■ **AIM OF THE TASK**
Where does "SPRING" occur in the listing? Copy every line that holds it.

________

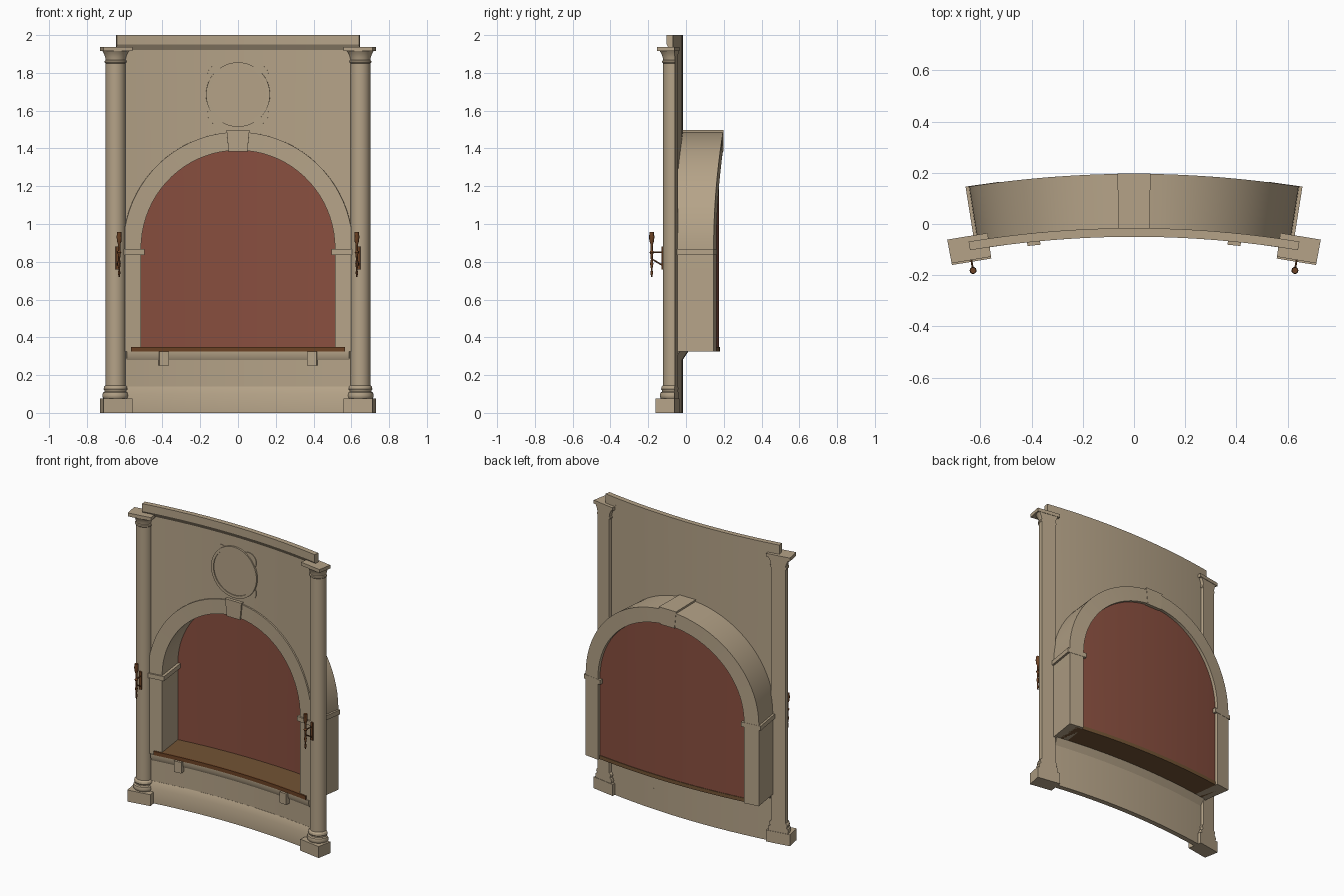
import bpy, bmesh, math
from mathutils import Matrix, Vector

R = 4.0          # radius of the curved wall
SPRING = 0.87    # height where the arch begins
R_IN, R_OUT = 0.52, 0.617
COL_U, COL_D = 0.653, -0.015

if "Cube" in bpy.data.objects:
    bpy.data.objects.remove(bpy.data.objects["Cube"], do_unlink=True)


def material(name, rgb):
    m = bpy.data.materials.new(name)
    m.use_nodes = True
    m.diffuse_color = (*rgb, 1)
    bsdf = next(n for n in m.node_tree.nodes if n.type == "BSDF_PRINCIPLED")
    bsdf.inputs["Base Color"].default_value = (*rgb, 1)
    return m


STONE = material("sandstone", (0.46, 0.365, 0.245))
RED = material("brick_red", (0.25, 0.078, 0.05))
WOOD = material("shelf_wood", (0.17, 0.088, 0.035))
BRONZE = material("dark_bronze", (0.15, 0.055, 0.018))


def finish(name, bm, mat):
    """Bend (along wall, depth, height) coordinates round the wall and make the object."""
    bmesh.ops.recalc_face_normals(bm, faces=bm.faces[:])
    for v in bm.verts:
        a, r = v.co.x / R, R + v.co.y
        v.co = Vector((r * math.sin(a), r * math.cos(a) - R, v.co.z))
    mesh = bpy.data.meshes.new(name)
    bm.to_mesh(mesh)
    bm.free()
    mesh.materials.append(mat)
    mesh.shade_smooth()
    mesh.set_sharp_from_angle(angle=math.radians(30))
    ob = bpy.data.objects.new(name, mesh)
    bpy.context.collection.objects.link(ob)
    return ob


def slab(name, polys, d0, d1, mat):
    """Weld (u, z) polygons into one sheet and extrude it from depth d0 to d1."""
    bm = bmesh.new()
    for poly in polys:
        bm.faces.new([bm.verts.new((u, d0, z)) for u, z in poly])
    bmesh.ops.remove_doubles(bm, verts=bm.verts[:], dist=1e-4)
    ext = bmesh.ops.extrude_face_region(bm, geom=bm.faces[:], use_keep_orig=True)
    bmesh.ops.translate(bm, vec=(0, d1 - d0, 0),
                        verts=[g for g in ext["geom"] if isinstance(g, bmesh.types.BMVert)])
    return finish(name, bm, mat)


def sweep(name, profile, half, mat, n=24):
    """Run a (depth, z) profile along the wall from -half to half."""
    bm = bmesh.new()
    rings = [[bm.verts.new((half * (2 * i / n - 1), d, z)) for d, z in profile]
             for i in range(n + 1)]
    k = len(profile)
    for a, b in zip(rings, rings[1:]):
        for j in range(k):
            bm.faces.new((a[j], a[(j + 1) % k], b[(j + 1) % k], b[j]))
    bm.faces.new(rings[0])
    bm.faces.new(rings[-1])
    return finish(name, bm, mat)


def box(name, u0, u1, d0, d1, z0, z1, mat):
    return slab(name, [[(u0, z0), (u1, z0), (u1, z1), (u0, z1)]], d0, d1, mat)


def lathe(name, profile, u, d, mat, n=32, cut=None):
    """Turn a (radius, z) profile about a vertical axis, optionally cut flat behind."""
    bm = bmesh.new()
    rings = [[bm.verts.new((u + r * math.cos(2 * math.pi * i / n),
                            d + r * math.sin(2 * math.pi * i / n), z)) for i in range(n)]
             for r, z in profile]
    for a, b in zip(rings, rings[1:]):
        for i in range(n):
            bm.faces.new((a[i], a[(i + 1) % n], b[(i + 1) % n], b[i]))
    bm.faces.new(rings[0])
    bm.faces.new(rings[-1])
    if cut is not None:
        geom = bm.verts[:] + bm.edges[:] + bm.faces[:]
        bmesh.ops.bisect_plane(bm, geom=geom, plane_co=(0, cut, 0),
                               plane_no=(0, 1, 0), clear_outer=True)
        bmesh.ops.holes_fill(bm, edges=[e for e in bm.edges if e.is_boundary])
    return finish(name, bm, mat)


def rod(name, a, b, r, mat):
    a, b = Vector(a), Vector(b)
    bm = bmesh.new()
    turn = (b - a).to_track_quat("Z", "Y").to_matrix().to_4x4()
    bmesh.ops.create_cone(bm, cap_ends=True, segments=10, radius1=r, radius2=r,
                          depth=(b - a).length,
                          matrix=Matrix.Translation((a + b) / 2) @ turn)
    return finish(name, bm, mat)


def arc(r, a, u=0, z=SPRING):
    return (u + r * math.sin(a), z + r * math.cos(a))


def rect(u0, u1, z0, z1):
    return [(u0, z0), (u1, z0), (u1, z1), (u0, z1)]


# Wall with arched opening
HOLE, SILL_Z, WALL_TOP = 0.57, 0.325, 1.95
cuts = [HOLE * math.sin(math.pi * (i / 32 - 0.5)) for i in range(33)]
wall = []
for u0, u1 in zip(cuts, cuts[1:]):
    z0, z1 = (SPRING + math.sqrt(max(0, HOLE ** 2 - u * u)) for u in (u0, u1))
    wall.append([(u0, z0), (u1, z1), (u1, WALL_TOP), (u0, WALL_TOP)])
    wall.append(rect(u0, u1, 0, SILL_Z))
for s in (-1, 1):
    side = [0, SILL_Z, SPRING, WALL_TOP]
    wall += [rect(s * HOLE, s * 0.625, a, b) for a, b in zip(side, side[1:])]
slab("curved_wall", wall, -0.016, -0.03, STONE)

# Cornice, base course and sill mouldings
sweep("cornice", [(-0.016, 2), (-0.05, 2), (-0.05, 1.95), (-0.031, 1.92), (-0.016, 1.92)],
      0.652, STONE)
sweep("base_course", [(-0.016, 0), (-0.05, 0), (-0.05, 0.1), (-0.031, 0.14), (-0.016, 0.14)],
      0.62, STONE)
sweep("sill_moulding", [(-0.035, 0.28), (-0.045, 0.3), (-0.045, SILL_Z), (0.012, SILL_Z),
                        (-0.018, 0.28)], 0.597, STONE)
sweep("shelf_edge", [(-0.05, 0.325), (-0.05, 0.35), (-0.038, 0.35), (-0.038, 0.325)],
      0.575, BRONZE)
sweep("shelf", [(-0.038, 0.325), (-0.038, 0.35), (0.18, 0.35), (0.18, 0.325)], 0.575, WOOD)

# Arch stones: straight jambs and wedges, both sides of the keystone
KEY, COUNT, STEPS = math.radians(5.6), 9, 2
step = (math.pi / 2 - KEY) / COUNT
stones = []
for s in (-1, 1):
    for i in range(COUNT):
        angles = [s * (KEY + step * (i + j / STEPS)) for j in range(STEPS + 1)]
        stones.append([arc(R_OUT, a) for a in angles] + [arc(R_IN, a) for a in reversed(angles)])
    levels = [SILL_Z, 0.7, SPRING]
    stones += [rect(s * R_IN, s * R_OUT, a, b) for a, b in zip(levels, levels[1:])]
    lo, hi = sorted((s * 0.502, s * 0.63))
    box("impost", lo, hi, -0.05, 0.198, 0.837, 0.867, STONE)
slab("arch_stones", stones, -0.04, 0.196, STONE)
slab("keystone", [[arc(R_OUT + 0.013, -KEY), arc(R_OUT + 0.013, KEY),
                   arc(R_IN - 0.005, KEY), arc(R_IN - 0.005, -KEY)]], -0.05, 0.198, STONE)

# Recessed back panel
panel = []
for u0, u1 in zip(cuts, cuts[1:]):
    top = [SPRING + math.sqrt(max(0, HOLE ** 2 - u * u)) - 0.02 for u in (u0, u1)]
    panel.append([(u0, 0.345), (u1, 0.345), (u1, top[1]), (u0, top[0])])
slab("back_panel", panel, 0.168, 0.176, RED)

# Round medallion with four lobes
MZ, TURN = 1.685, 2 * math.pi
for su in (-1, 1):
    for sz in (-1, 1):
        slab("medallion_lobe", [[arc(0.058, TURN * i / 24, su * 0.105, MZ + sz * 0.102)
                                 for i in range(24)]], -0.029, -0.034, STONE)
slab("medallion_disc", [[arc(0.16, TURN * i / 48, 0, MZ) for i in range(48)]],
     -0.029, -0.036, STONE)
slab("medallion_ring", [[arc(r, TURN * (i + k) / 48, 0, MZ)
                         for r, k in ((0.153, 0), (0.171, 0), (0.171, 1), (0.153, 1))]
                        for i in range(48)], -0.029, -0.042, STONE)

# Half columns, wall lamps and shelf brackets
SHAFT = [(0.06, 0.07), (0.068, 0.08), (0.071, 0.093), (0.067, 0.107), (0.059, 0.112),
         (0.059, 0.118), (0.064, 0.126), (0.061, 0.138), (0.053, 0.146), (0.053, 1.85),
         (0.058, 1.855), (0.058, 1.864), (0.053, 1.868), (0.056, 1.885), (0.063, 1.903),
         (0.071, 1.916)]
TORCH = [(0.003, 0.72), (0.007, 0.74), (0.004, 0.76), (0.009, 0.79), (0.005, 0.81),
         (0.007, 0.84), (0.012, 0.85), (0.006, 0.86), (0.007, 0.895), (0.013, 0.91),
         (0.014, 0.935), (0.012, 0.957)]
for s in (-1, 1):
    u, lamp_d = s * COL_U, -0.13
    lathe("half_column", SHAFT, u, COL_D, STONE, cut=0.003)
    box("column_plinth", u - 0.08, u + 0.08, -0.095, 0.006, 0, 0.077, STONE)
    box("column_abacus", u - 0.08, u + 0.08, -0.088, 0.006, 1.915, 1.938, STONE)
    box("lamp_backplate", u - 0.009, u + 0.009, -0.076, -0.064, 0.76, 0.88, BRONZE)
    lathe("lamp_torch", TORCH, u, lamp_d, BRONZE, n=12)
    rod("lamp_arm", (u, -0.07, 0.85), (u, lamp_d, 0.85), 0.004, BRONZE)
    rod("lamp_brace", (u, -0.07, 0.78), (u, lamp_d, 0.815), 0.004, BRONZE)
    box("shelf_bracket", s * 0.398 - 0.026, s * 0.398 + 0.026, -0.064, -0.028, 0.25, 0.324, STONE)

________

■ **RESPONSE**
SPRING = 0.87    # height where the arch begins
def arc(r, a, u=0, z=SPRING):
    z0, z1 = (SPRING + math.sqrt(max(0, HOLE ** 2 - u * u)) for u in (u0, u1))
    side = [0, SILL_Z, SPRING, WALL_TOP]
    levels = [SILL_Z, 0.7, SPRING]
    top = [SPRING + math.sqrt(max(0, HOLE ** 2 - u * u)) - 0.02 for u in (u0, u1)]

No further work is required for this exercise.